The Scientific Evidence: Does Archaeology Confirm The Biographies Of Jesus?

Archaeology involves the uncovering of artifacts, architecture, art, coins, monuments, documents, and other remains of ancient cultures. Experts study these relics to learn what life was like in the days of Jesus. If an ancient historian’s incidental details are accurate, our confidence in other material that the historian wrote but that cannot be as readily cross-checked increases.

Luke and Acts together constitute about one-quarter of the entire New Testament. Consequently, a critical issue is whether Luke was a factually accurate historian.

The general consensus of both liberal and conservative scholars is that Luke is very accurate as a historian. In Luke 3:1 he refers to Lysanias being the tetrarch of Abilene in A.D. 27. Archaeologists found an inscription from the time of Tiberius (A.D. 14-37) which names Lysanias as tetrarch in Abila near Damascus. Furthermore, archaeologists working at the ruins of Caesarea Maritima found a stone slab bearing the name of Pontius Pilate (Matthew 27:2; Mark 15:1; Luke 23:1; John 18:29). The dedication states that he was the “prefect/governor” of Judea. The early governors of Judea were prefect rank, the later were of procurator rank, beginning with Cuspius Fadus in A.D. 44 (cf. Luke 3:1). John 5:1-15 records how Jesus healed an invalid by the Pool of Bethesda. John provides the detail that the pool had five porticoes. For a long time people cited this as an example of John being inaccurate, because no such place had been found. But more recently the Pool of Bethesda has been excavated and there were indeed five porticoes, or colonnaded porches or walkways. Carved in relief on the triumphal Arch of Titus, in the ancient Forum of Rome, is a scene of Roman soldiers on parade carrying items looted from the temple in Jerusalem in A.D. 70. These items included the Table of the Showbread, the Menorah (Golden Lampstand) and a scroll of God’s law (cf. Mark 13:2; Luke 21:6).

Archaeology has not produced anything that is unequivocally a contradiction to the Bible. On the contrary, there have been many opinions of skeptical scholars that archaeology has shown to be wrong. Archaeology’s repeated affirmation of the New Testament’s accuracy provides important corroboration for its reliability.

This is in stark contrast with how archaeology has proved to be devastating for Mormonism. Although Joseph Smith claimed that his Book of Mormon is “the most correct of any book upon the earth,” archaeology has repeatedly failed to substantiate its claims about events that supposedly occurred long ago in the Americas.

Those who know the facts now recognize that the New Testament must be accepted as a remarkably accurate source book.

There is no reason for anything to undermine your faith in the essential trustworthiness of the New Testament.
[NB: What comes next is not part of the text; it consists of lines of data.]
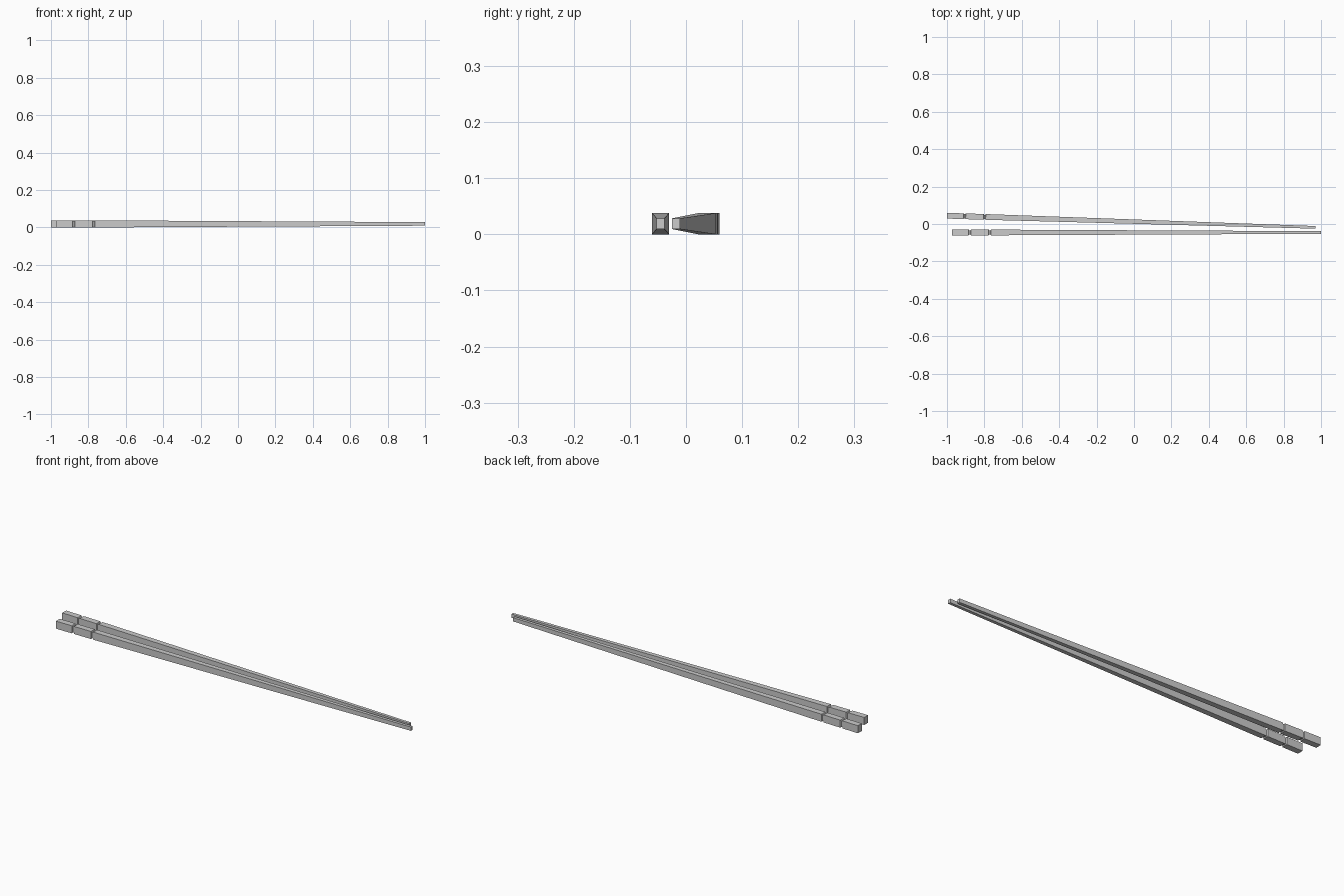
import bpy, bmesh, math
from mathutils import Matrix

if "Cube" in bpy.data.objects:
    bpy.data.objects.remove(bpy.data.objects["Cube"])

LENGTH = 1.972
MID_Z = 0.019

# Stations along the stick: distance from thick end, half width, half height
W, H = 0.0153, 0.019
GW, GH = 0.0113, 0.015
STATIONS = [
    (0.0, W, H),
    (0.088, W, H), (0.091, GW, GH), (0.097, GW, GH), (0.100, W, H),   # first groove
    (0.195, W, H), (0.198, GW, GH), (0.204, GW, GH), (0.207, W, H),   # second groove
    (LENGTH, 0.007, 0.0095),                                          # tip
]


def chopstick(name, start, angle):
    """Loft square rings along x, then place the thick end at start."""
    bm = bmesh.new()
    rings = []
    for x, w, h in STATIONS:
        rings.append([bm.verts.new((x, sy * w, sz * h))
                      for sy, sz in ((-1, -1), (1, -1), (1, 1), (-1, 1))])
    for a, b in zip(rings, rings[1:]):
        for i in range(4):
            j = (i + 1) % 4
            bm.faces.new((a[i], a[j], b[j], b[i]))
    bm.faces.new(rings[0])
    bm.faces.new(rings[-1])
    bmesh.ops.recalc_face_normals(bm, faces=bm.faces[:])
    bm.transform(Matrix.Translation(start) @ Matrix.Rotation(angle, 4, 'Z'))
    mesh = bpy.data.meshes.new(name)
    bm.to_mesh(mesh)
    bm.free()
    obj = bpy.data.objects.new(name, mesh)
    bpy.context.collection.objects.link(obj)
    return obj


# Straight stick in front, slightly angled one behind
chopstick("front_chopstick", (1 - LENGTH, -0.0453, MID_Z), 0.0)
chopstick("rear_chopstick", (-0.9995, 0.0443, MID_Z), math.radians(-1.81))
Gary Habermas has detailed 39 ancient sources documenting the life of Jesus containing more than 100 reported facts concerning Jesus’ life, teachings, crucifixion, and resurrection. Most of these sources also specifically address the divine nature of Jesus.

We are going to learn by the end of this series that it will require much more faith for the atheist to maintain their atheism than to trust in Jesus of Nazareth. There is not a single explanation that fits the evidence of history nearly as well as the conclusion that Jesus was who He claimed to be: the one and only Son of God.